I had period in my life when I was in the "more, more, more" phase. It is wonderful to feel strong. I ended by doing just cardio 1.5 hours every day, not counting yoga and walking. The result of it will be most likely burn-off or sport injury. In order not to waste that wonderful desire to move, start interval training every other day, and push yourself really hard during short intervals for 30 sec to 1 min, with 1 min to 4 min in-between of moderate effort.During one day of the week you may do just an extra-long work-out. You goal should be to feel completely spend after 6 - 8 repetitions.Spent to the point you will need the day-off. Try to walk more during non-exercise days. Make sure you are not trying to compensate some diet relapses with exercise.
@Diana oy, moderation, LOL - that's something I've never had much of a problem with, be it food, Actually, the other night my husband had the noive to tell me I was a workaholic, and I was offended at first. He then laughed in my face (cheeky hubs) and I had to concede he may (may!) have a point.

@galina I love interval-training as well - great results for relatively small time investment in terms of building enough muscle so I can wear sleeveless tops without embarassment & keep my fat pants in retirement
Wolfstriked said…
Kool Fashion,I once got into shape where I had alot of muscles and a 6 pack but was down to 900 cal a day to keep it.This was at 21 yrs old and now at 42 I will definitely still need to go back to that level to get ripped again.But 1200 for me is a lean I like and comfortable.And I am a guy with a hard job moving,lifting heavy etc.For me its just rice,potatoes,bagels and some fruit as my new diet.I know its counter to what LC says but I will keep everyone posted and be honest about it.Here is a con I face gets flushed after a meal then goes away awhile later.A plus I notice is hangovers are very mild....and I know I need to ease off the alcohol.

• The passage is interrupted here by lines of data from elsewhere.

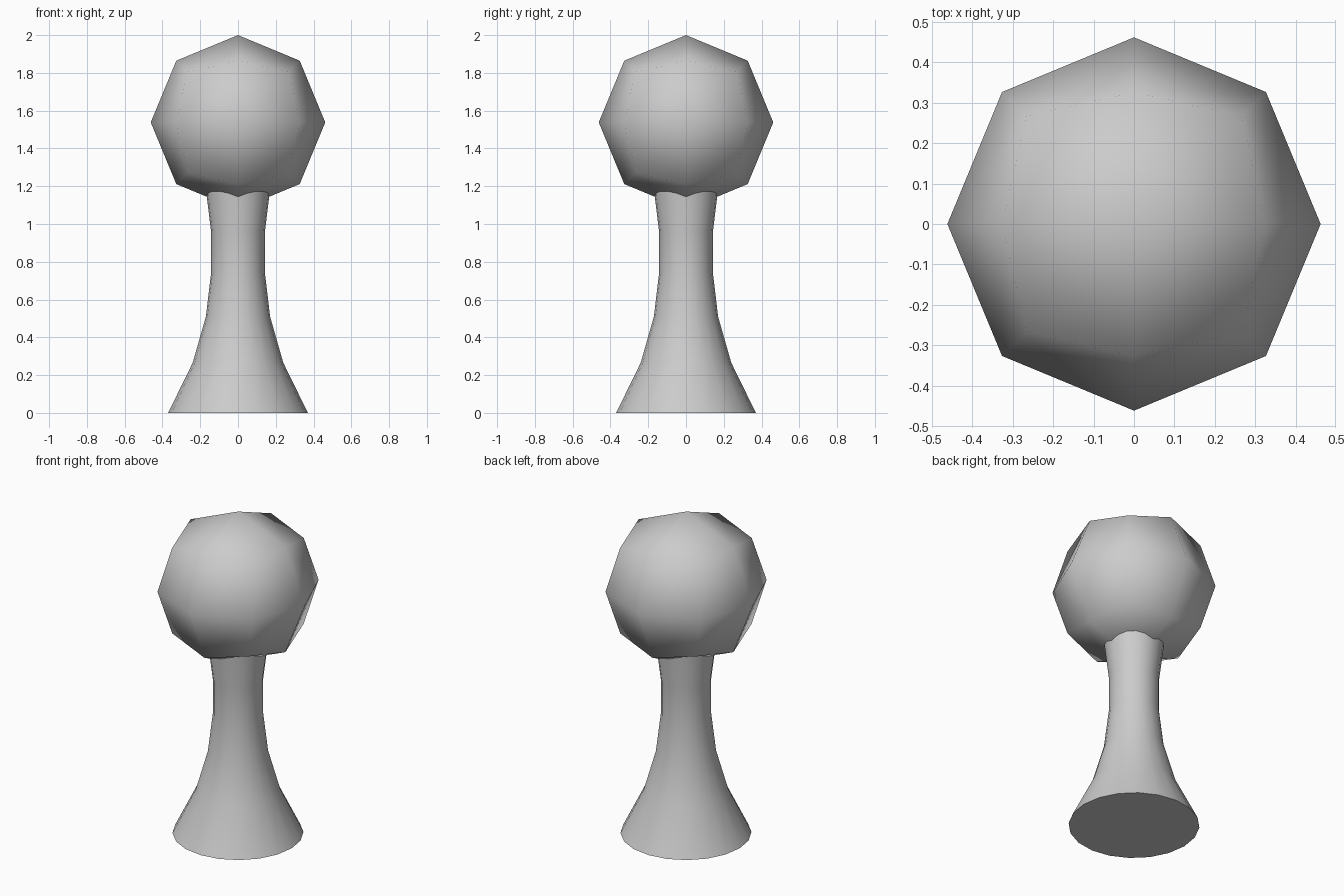
import bpy, bmesh, math
from mathutils import Vector

if "Cube" in bpy.data.objects:
    bpy.data.objects.remove(bpy.data.objects["Cube"])


def finish(name, bm):
    bmesh.ops.recalc_face_normals(bm, faces=bm.faces)
    mesh = bpy.data.meshes.new(name)
    bm.to_mesh(mesh)
    bm.free()
    ob = bpy.data.objects.new(name, mesh)
    bpy.context.collection.objects.link(ob)
    bpy.ops.object.select_all(action='DESELECT')
    ob.select_set(True)
    bpy.context.view_layer.objects.active = ob
    bpy.ops.object.shade_smooth_by_angle(angle=math.radians(60))
    return ob


# flared stem: lathed profile, capped at both ends
SIDES = 20
profile = [(0.37, 0), (0.24, 0.265), (0.17, 0.51), (0.142, 0.745),
           (0.142, 0.955), (0.167, 1.16), (0.17, 1.22)]
bm = bmesh.new()
rings = [[bm.verts.new((r * math.cos(2 * math.pi * i / SIDES),
                        r * math.sin(2 * math.pi * i / SIDES), z))
          for i in range(SIDES)] for r, z in profile]
for low, high in zip(rings, rings[1:]):
    for i in range(SIDES):
        j = (i + 1) % SIDES
        bm.faces.new((low[i], low[j], high[j], high[i]))
bm.faces.new(rings[0])
bm.faces.new(rings[-1])
finish("stem", bm)

# head: once-subdivided cube pushed out to a sphere
RADIUS, CENTRE = 0.462, Vector((0, 0, 1.538))
bm = bmesh.new()
bmesh.ops.create_cube(bm, size=2)
bmesh.ops.subdivide_edges(bm, edges=bm.edges[:], cuts=1, use_grid_fill=True)
# split each quad between its two edge midpoints
for f in bm.faces[:]:
    mids = [v for v in f.verts if abs(v.co.length_squared - 2) < 0.01]
    bmesh.utils.face_split(f, mids[0], mids[1])
for v in bm.verts:
    v.co = CENTRE + v.co.normalized() * RADIUS
finish("head", bm)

Diana,I agree with the intervals as being excellent.When I do them I experience this shift in my look.Its like all of a sudden one day I pass a mirror and do a dbl take.I then look and see a younger me and by that I mean my skin just looks incredible.I factor that into the way interval training forces a high VO2 max and hence your body is super oxygenated....aka your fit.And being fit means your body burns more fat doing any activity which is a super plus.I have always felt that the reason we get fatter when we age is not due to a drop in metabolism but instead a drop in VO2 max condition.You see heavy people huffing and puffing climbing stairs and skinny people rarely out of breath.